:: Data to examine ::

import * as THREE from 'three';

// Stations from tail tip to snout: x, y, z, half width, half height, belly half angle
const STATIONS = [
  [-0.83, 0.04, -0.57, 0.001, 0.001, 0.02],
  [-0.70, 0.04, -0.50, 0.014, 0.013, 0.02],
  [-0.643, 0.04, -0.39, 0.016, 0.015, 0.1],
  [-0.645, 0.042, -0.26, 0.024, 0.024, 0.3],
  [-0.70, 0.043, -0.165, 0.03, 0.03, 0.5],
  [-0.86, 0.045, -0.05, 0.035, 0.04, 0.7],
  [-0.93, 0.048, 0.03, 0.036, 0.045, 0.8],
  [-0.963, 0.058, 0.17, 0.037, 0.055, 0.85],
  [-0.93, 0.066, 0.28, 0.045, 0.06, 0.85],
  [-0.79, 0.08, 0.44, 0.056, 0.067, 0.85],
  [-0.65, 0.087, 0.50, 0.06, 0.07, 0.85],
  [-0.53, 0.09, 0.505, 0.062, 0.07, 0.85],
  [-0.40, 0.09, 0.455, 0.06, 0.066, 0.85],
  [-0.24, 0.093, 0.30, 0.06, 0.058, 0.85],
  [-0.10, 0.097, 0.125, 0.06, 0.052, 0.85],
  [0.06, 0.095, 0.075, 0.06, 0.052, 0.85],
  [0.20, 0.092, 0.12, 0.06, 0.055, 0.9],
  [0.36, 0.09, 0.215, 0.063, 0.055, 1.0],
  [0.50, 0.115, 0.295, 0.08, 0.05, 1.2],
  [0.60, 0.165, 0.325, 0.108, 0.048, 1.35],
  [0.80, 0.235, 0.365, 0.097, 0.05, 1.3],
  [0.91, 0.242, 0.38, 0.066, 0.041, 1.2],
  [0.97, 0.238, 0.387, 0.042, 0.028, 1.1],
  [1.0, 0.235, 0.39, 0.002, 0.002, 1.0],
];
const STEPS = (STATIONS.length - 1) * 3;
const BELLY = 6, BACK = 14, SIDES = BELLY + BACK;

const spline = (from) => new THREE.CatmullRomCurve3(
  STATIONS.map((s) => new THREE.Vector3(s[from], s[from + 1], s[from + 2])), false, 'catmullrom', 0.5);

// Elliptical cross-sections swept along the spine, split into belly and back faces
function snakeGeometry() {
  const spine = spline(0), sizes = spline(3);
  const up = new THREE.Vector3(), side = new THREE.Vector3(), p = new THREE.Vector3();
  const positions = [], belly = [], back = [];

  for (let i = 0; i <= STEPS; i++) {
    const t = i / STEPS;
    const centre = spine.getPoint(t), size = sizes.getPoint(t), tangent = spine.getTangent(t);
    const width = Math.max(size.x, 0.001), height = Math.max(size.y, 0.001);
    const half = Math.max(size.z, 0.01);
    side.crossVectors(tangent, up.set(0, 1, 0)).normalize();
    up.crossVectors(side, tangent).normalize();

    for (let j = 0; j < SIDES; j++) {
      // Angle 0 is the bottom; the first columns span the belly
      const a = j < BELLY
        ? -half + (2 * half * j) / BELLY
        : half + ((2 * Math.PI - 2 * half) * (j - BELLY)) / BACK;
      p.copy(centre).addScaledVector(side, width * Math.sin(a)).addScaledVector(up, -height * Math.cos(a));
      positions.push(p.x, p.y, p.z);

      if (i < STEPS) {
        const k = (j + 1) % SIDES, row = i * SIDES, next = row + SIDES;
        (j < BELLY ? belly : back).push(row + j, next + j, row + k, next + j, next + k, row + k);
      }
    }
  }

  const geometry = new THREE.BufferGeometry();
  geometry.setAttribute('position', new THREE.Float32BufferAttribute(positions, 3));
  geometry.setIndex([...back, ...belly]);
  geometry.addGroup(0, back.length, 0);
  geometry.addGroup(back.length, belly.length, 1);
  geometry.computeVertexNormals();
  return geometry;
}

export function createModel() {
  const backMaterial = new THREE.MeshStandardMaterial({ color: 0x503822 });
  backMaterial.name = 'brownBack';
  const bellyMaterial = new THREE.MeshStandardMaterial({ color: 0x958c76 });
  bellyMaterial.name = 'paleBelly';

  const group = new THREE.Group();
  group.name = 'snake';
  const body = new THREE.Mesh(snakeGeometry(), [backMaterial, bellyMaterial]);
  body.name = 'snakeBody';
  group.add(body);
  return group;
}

:::
:: Data to examine ::

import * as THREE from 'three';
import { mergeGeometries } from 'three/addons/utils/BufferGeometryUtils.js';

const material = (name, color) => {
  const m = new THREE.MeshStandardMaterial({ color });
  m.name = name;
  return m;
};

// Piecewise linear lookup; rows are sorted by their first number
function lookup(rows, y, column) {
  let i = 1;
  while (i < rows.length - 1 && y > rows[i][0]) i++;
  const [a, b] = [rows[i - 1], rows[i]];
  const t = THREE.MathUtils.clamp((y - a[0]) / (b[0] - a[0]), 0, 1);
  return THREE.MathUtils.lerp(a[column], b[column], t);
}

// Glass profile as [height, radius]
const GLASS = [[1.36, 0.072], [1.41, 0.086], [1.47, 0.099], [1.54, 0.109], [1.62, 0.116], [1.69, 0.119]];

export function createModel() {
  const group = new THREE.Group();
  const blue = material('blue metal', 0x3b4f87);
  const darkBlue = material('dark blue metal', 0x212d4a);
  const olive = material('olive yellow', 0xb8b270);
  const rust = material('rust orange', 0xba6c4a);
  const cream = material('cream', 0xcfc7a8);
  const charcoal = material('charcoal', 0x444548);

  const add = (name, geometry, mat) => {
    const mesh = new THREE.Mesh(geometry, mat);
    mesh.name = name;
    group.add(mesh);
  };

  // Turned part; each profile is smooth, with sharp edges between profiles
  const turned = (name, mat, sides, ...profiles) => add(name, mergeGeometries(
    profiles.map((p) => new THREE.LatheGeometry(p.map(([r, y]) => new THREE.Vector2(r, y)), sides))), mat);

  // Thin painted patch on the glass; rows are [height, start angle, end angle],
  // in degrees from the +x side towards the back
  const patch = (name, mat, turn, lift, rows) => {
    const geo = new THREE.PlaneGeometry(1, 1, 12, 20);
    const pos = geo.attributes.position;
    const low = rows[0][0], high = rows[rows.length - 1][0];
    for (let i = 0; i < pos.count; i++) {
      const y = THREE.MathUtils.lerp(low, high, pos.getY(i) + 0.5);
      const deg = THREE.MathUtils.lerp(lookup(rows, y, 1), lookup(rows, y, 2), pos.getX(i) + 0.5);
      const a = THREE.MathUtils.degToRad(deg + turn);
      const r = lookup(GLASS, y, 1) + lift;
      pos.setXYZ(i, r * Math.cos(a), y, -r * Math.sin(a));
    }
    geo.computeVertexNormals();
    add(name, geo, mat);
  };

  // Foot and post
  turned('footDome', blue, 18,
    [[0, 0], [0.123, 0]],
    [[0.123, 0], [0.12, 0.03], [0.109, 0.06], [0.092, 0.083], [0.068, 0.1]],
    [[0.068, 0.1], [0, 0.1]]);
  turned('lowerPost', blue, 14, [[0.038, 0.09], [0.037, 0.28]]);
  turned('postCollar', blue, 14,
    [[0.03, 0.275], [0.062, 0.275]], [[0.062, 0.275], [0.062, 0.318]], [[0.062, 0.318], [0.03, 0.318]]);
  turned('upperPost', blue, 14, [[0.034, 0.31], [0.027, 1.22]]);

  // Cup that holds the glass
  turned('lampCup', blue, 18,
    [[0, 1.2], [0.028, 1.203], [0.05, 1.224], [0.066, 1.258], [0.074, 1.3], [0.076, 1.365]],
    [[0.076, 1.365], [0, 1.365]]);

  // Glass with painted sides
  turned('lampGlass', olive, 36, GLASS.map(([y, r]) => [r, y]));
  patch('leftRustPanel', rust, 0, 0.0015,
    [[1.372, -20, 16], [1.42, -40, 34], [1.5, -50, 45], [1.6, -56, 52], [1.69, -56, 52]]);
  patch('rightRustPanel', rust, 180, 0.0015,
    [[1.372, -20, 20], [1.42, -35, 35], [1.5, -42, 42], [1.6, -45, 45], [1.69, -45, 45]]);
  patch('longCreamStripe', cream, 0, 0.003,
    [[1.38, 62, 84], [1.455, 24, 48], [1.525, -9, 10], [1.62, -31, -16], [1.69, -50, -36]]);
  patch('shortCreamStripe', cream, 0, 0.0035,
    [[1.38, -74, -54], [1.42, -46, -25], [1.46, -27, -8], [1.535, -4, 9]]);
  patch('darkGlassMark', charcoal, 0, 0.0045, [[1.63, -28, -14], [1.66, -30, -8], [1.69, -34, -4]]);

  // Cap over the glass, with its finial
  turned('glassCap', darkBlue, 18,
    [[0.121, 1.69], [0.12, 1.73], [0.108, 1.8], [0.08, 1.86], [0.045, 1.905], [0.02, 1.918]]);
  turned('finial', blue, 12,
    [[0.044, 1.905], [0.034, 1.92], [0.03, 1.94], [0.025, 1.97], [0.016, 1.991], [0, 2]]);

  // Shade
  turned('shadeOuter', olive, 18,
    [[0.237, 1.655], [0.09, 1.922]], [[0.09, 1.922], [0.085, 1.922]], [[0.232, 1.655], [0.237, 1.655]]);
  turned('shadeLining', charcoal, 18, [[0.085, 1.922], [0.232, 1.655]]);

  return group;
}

:::

◆ **Aim of the exercise**:
Using the entries above, return exactly the lines from the line with "const geometry = new" to the line with "return geometry;", counting both of those lines.

◆ **Task result**:
  const geometry = new THREE.BufferGeometry();
  geometry.setAttribute('position', new THREE.Float32BufferAttribute(positions, 3));
  geometry.setIndex([...back, ...belly]);
  geometry.addGroup(0, back.length, 0);
  geometry.addGroup(back.length, belly.length, 1);
  geometry.computeVertexNormals();
  return geometry;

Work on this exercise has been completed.